# Task input
========================================================================

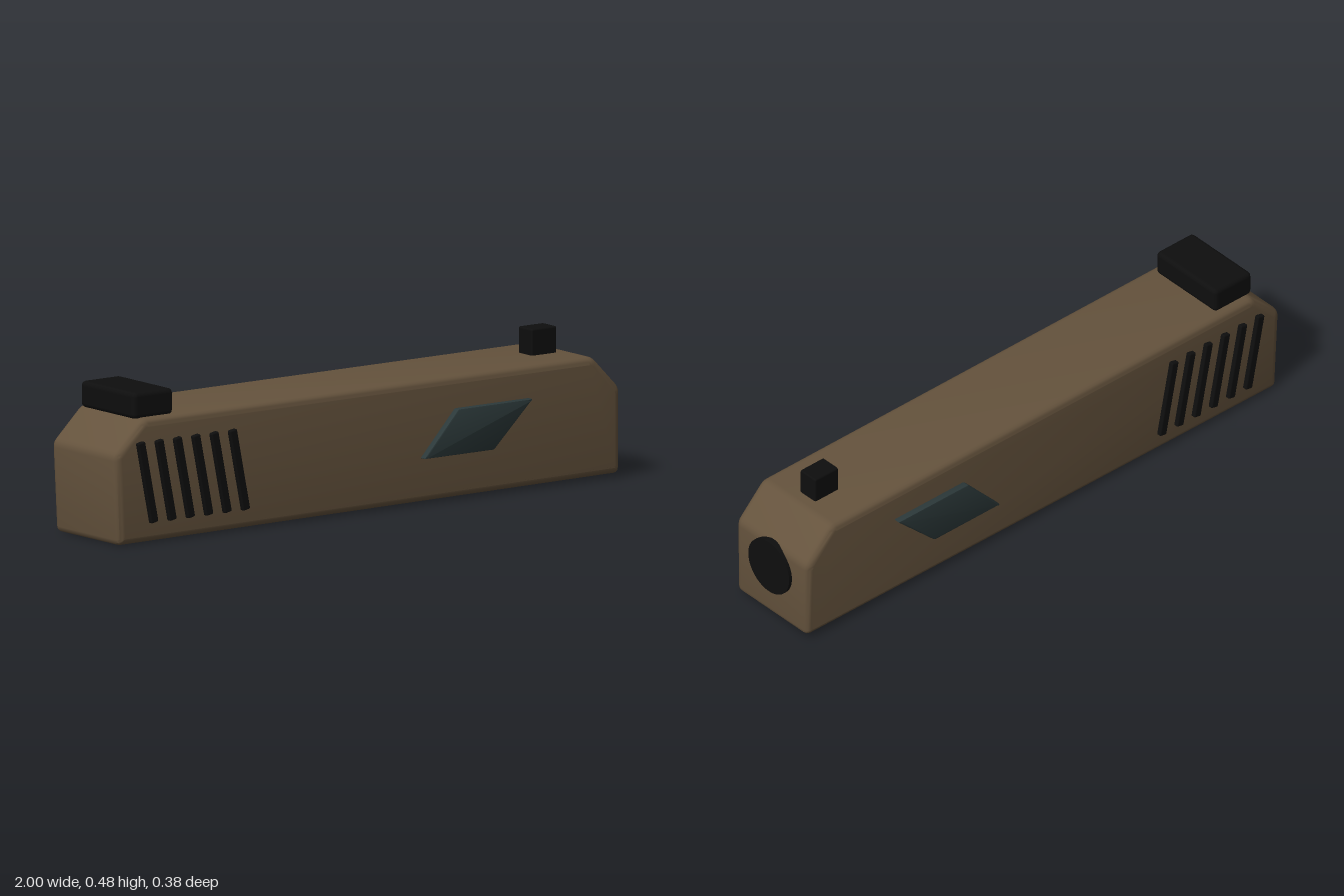
import * as THREE from 'three';
import { toCreasedNormals } from 'three/addons/utils/BufferGeometryUtils.js';
import { RoundedBoxGeometry } from 'three/addons/geometries/RoundedBoxGeometry.js';

function material(name, color) {
  const m = new THREE.MeshStandardMaterial({ color });
  m.name = name;
  return m;
}

// Closed outline with each corner rounded by a distance r
function roundedShape(points, r) {
  const p = points.map(([x, y]) => new THREE.Vector2(x, y));
  const shape = new THREE.Shape();
  p.forEach((c, i) => {
    const toward = (q) => c.clone().add(q.clone().sub(c).setLength(r));
    const a = toward(p[(i + p.length - 1) % p.length]);
    const b = toward(p[(i + 1) % p.length]);
    if (i === 0) shape.moveTo(a.x, a.y);
    else shape.lineTo(a.x, a.y);
    shape.quadraticCurveTo(c.x, c.y, b.x, b.y);
  });
  shape.closePath();
  return shape;
}

// Side outline extruded from z0 to z1 with bevelled edges
function slab(shape, z0, z1, bevel, segments) {
  const geo = new THREE.ExtrudeGeometry(shape, {
    depth: z1 - z0 - 2 * bevel,
    bevelEnabled: true,
    bevelThickness: bevel,
    bevelSize: bevel,
    bevelOffset: -bevel,
    bevelSegments: segments,
    curveSegments: 3,
  });
  geo.translate(0, 0, z0 + bevel);
  return toCreasedNormals(geo, 0.6);
}

export function createModel() {
  const group = new THREE.Group();
  const brown = material('brown', 0x65533d);
  const black = material('black', 0x0e0e0e);
  const slate = material('slate', 0x2c393a);

  const add = (name, geo, mat, x = 0, y = 0, z = 0) => {
    const mesh = new THREE.Mesh(geo, mat);
    mesh.name = name;
    mesh.position.set(x, y, z);
    group.add(mesh);
    return mesh;
  };

  // Long body with sloped upper corners
  const profile = roundedShape([
    [-0.985, 0], [0.983, 0.012], [0.985, 0.285],
    [0.878, 0.394], [-0.888, 0.394], [-1, 0.288],
  ], 0.018);
  add('body', slab(profile, -0.169, 0.169, 0.024, 4), brown);

  // Round dark face at the front end
  const disc = new THREE.CylinderGeometry(0.096, 0.096, 0.03, 48);
  disc.rotateZ(-Math.PI / 2);
  add('endDisc', disc, black, 0.981, 0.201, 0);

  // Blocks on top
  add('rearBlock', new RoundedBoxGeometry(0.155, 0.084, 0.281, 3, 0.015), black, -0.828, 0.432, 0);
  add('frontBlock', new RoundedBoxGeometry(0.098, 0.09, 0.072, 2, 0.006), black, 0.784, 0.433, 0);

  // Slanted ribs and diamond panels on both sides
  const panel = roundedShape([[0.195, 0.148], [0.47, 0.148], [0.622, 0.293], [0.33, 0.293]], 0.005);
  for (const side of [1, -1]) {
    const label = side > 0 ? 'front' : 'back';
    for (let i = 0; i < 6; i++) {
      const rib = new RoundedBoxGeometry(0.028, 0.265, 0.026, 2, 0.005);
      add(label + 'Rib' + (i + 1), rib, black, -0.881 + i * 0.072, 0.194, side * 0.171)
        .rotation.z = 0.2;
    }
    const [z0, z1] = side > 0 ? [0.166, 0.192] : [-0.192, -0.166];
    add(label + 'Panel', slab(panel, z0, z1, 0.005, 2), slate);
  }

  return group;
}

========================================================================

# Exercise aim
When you repeat the data, keep it exact and drop every picture.

# Answer section
import * as THREE from 'three';
import { toCreasedNormals } from 'three/addons/utils/BufferGeometryUtils.js';
import { RoundedBoxGeometry } from 'three/addons/geometries/RoundedBoxGeometry.js';

function material(name, color) {
  const m = new THREE.MeshStandardMaterial({ color });
  m.name = name;
  return m;
}

// Closed outline with each corner rounded by a distance r
function roundedShape(points, r) {
  const p = points.map(([x, y]) => new THREE.Vector2(x, y));
  const shape = new THREE.Shape();
  p.forEach((c, i) => {
    const toward = (q) => c.clone().add(q.clone().sub(c).setLength(r));
    const a = toward(p[(i + p.length - 1) % p.length]);
    const b = toward(p[(i + 1) % p.length]);
    if (i === 0) shape.moveTo(a.x, a.y);
    else shape.lineTo(a.x, a.y);
    shape.quadraticCurveTo(c.x, c.y, b.x, b.y);
  });
  shape.closePath();
  return shape;
}

// Side outline extruded from z0 to z1 with bevelled edges
function slab(shape, z0, z1, bevel, segments) {
  const geo = new THREE.ExtrudeGeometry(shape, {
    depth: z1 - z0 - 2 * bevel,
    bevelEnabled: true,
    bevelThickness: bevel,
    bevelSize: bevel,
    bevelOffset: -bevel,
    bevelSegments: segments,
    curveSegments: 3,
  });
  geo.translate(0, 0, z0 + bevel);
  return toCreasedNormals(geo, 0.6);
}

export function createModel() {
  const group = new THREE.Group();
  const brown = material('brown', 0x65533d);
  const black = material('black', 0x0e0e0e);
  const slate = material('slate', 0x2c393a);

  const add = (name, geo, mat, x = 0, y = 0, z = 0) => {
    const mesh = new THREE.Mesh(geo, mat);
    mesh.name = name;
    mesh.position.set(x, y, z);
    group.add(mesh);
    return mesh;
  };

  // Long body with sloped upper corners
  const profile = roundedShape([
    [-0.985, 0], [0.983, 0.012], [0.985, 0.285],
    [0.878, 0.394], [-0.888, 0.394], [-1, 0.288],
  ], 0.018);
  add('body', slab(profile, -0.169, 0.169, 0.024, 4), brown);

  // Round dark face at the front end
  const disc = new THREE.CylinderGeometry(0.096, 0.096, 0.03, 48);
  disc.rotateZ(-Math.PI / 2);
  add('endDisc', disc, black, 0.981, 0.201, 0);

  // Blocks on top
  add('rearBlock', new RoundedBoxGeometry(0.155, 0.084, 0.281, 3, 0.015), black, -0.828, 0.432, 0);
  add('frontBlock', new RoundedBoxGeometry(0.098, 0.09, 0.072, 2, 0.006), black, 0.784, 0.433, 0);

  // Slanted ribs and diamond panels on both sides
  const panel = roundedShape([[0.195, 0.148], [0.47, 0.148], [0.622, 0.293], [0.33, 0.293]], 0.005);
  for (const side of [1, -1]) {
    const label = side > 0 ? 'front' : 'back';
    for (let i = 0; i < 6; i++) {
      const rib = new RoundedBoxGeometry(0.028, 0.265, 0.026, 2, 0.005);
      add(label + 'Rib' + (i + 1), rib, black, -0.881 + i * 0.072, 0.194, side * 0.171)
        .rotation.z = 0.2;
    }
    const [z0, z1] = side > 0 ? [0.166, 0.192] : [-0.192, -0.166];
    add(label + 'Panel', slab(panel, z0, z1, 0.005, 2), slate);
  }

  return group;
}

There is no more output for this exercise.